**WHAT THE EXERCISE ASKS**
Copy out once more, exactly, the line with "mesh.position.set(...centre);" and all the lines after it, up to the last line of the data.
++++++
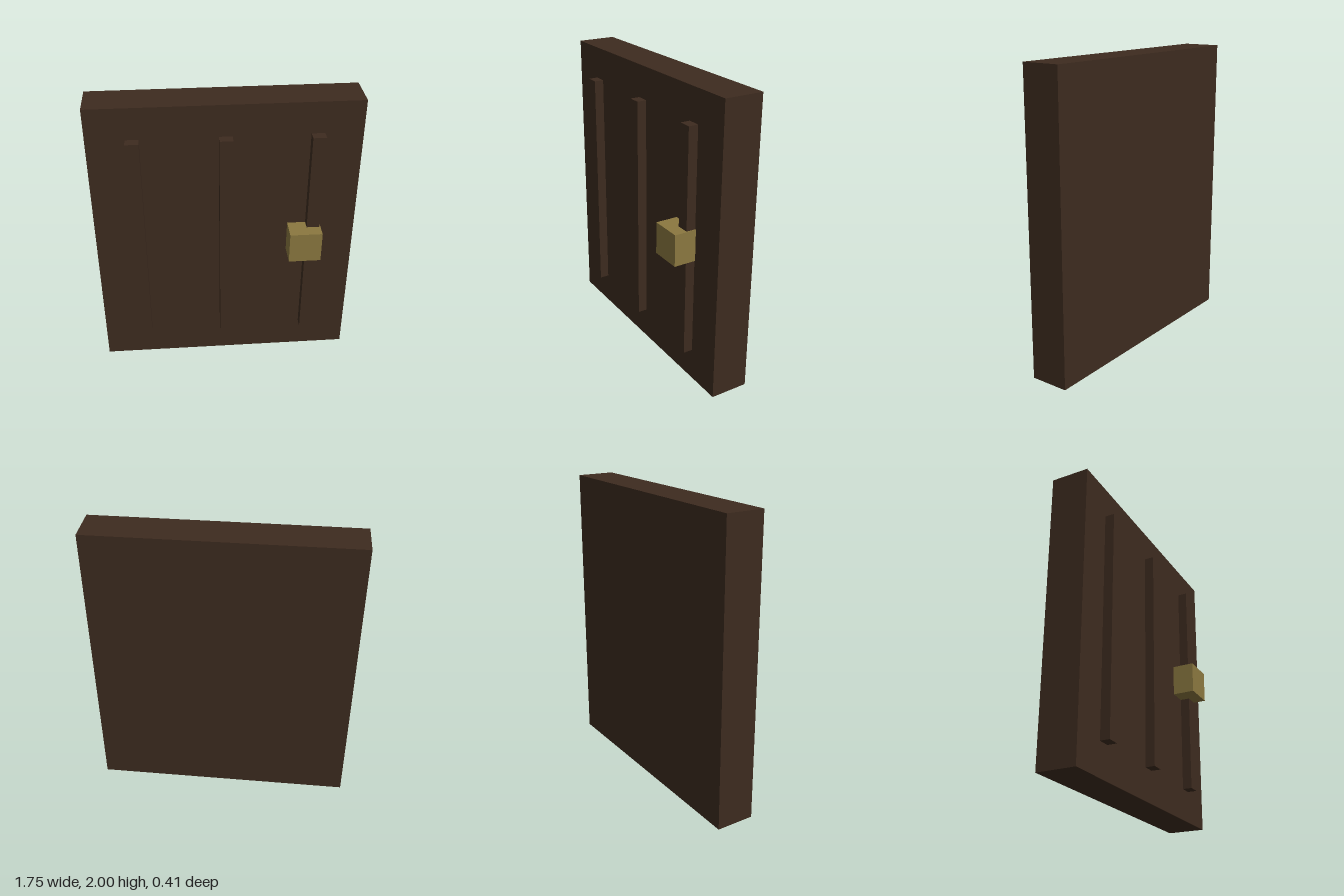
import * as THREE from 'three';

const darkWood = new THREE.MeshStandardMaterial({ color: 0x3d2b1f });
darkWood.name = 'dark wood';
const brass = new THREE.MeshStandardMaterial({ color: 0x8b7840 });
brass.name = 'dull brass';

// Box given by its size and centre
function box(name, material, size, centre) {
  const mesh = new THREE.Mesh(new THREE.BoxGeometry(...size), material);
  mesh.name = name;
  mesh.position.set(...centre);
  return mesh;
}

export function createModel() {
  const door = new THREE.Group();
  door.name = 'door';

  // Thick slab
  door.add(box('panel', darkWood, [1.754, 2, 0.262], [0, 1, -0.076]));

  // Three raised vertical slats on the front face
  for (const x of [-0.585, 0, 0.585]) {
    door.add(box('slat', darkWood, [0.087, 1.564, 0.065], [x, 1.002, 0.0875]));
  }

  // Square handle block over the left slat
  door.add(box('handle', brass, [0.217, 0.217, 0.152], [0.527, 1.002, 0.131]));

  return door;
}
++++++
**SOLUTION FOR THIS EXERCISE**
  mesh.position.set(...centre);
  return mesh;
}

export function createModel() {
  const door = new THREE.Group();
  door.name = 'door';

  // Thick slab
  door.add(box('panel', darkWood, [1.754, 2, 0.262], [0, 1, -0.076]));

  // Three raised vertical slats on the front face
  for (const x of [-0.585, 0, 0.585]) {
    door.add(box('slat', darkWood, [0.087, 1.564, 0.065], [x, 1.002, 0.0875]));
  }

  // Square handle block over the left slat
  door.add(box('handle', brass, [0.217, 0.217, 0.152], [0.527, 1.002, 0.131]));

  return door;
}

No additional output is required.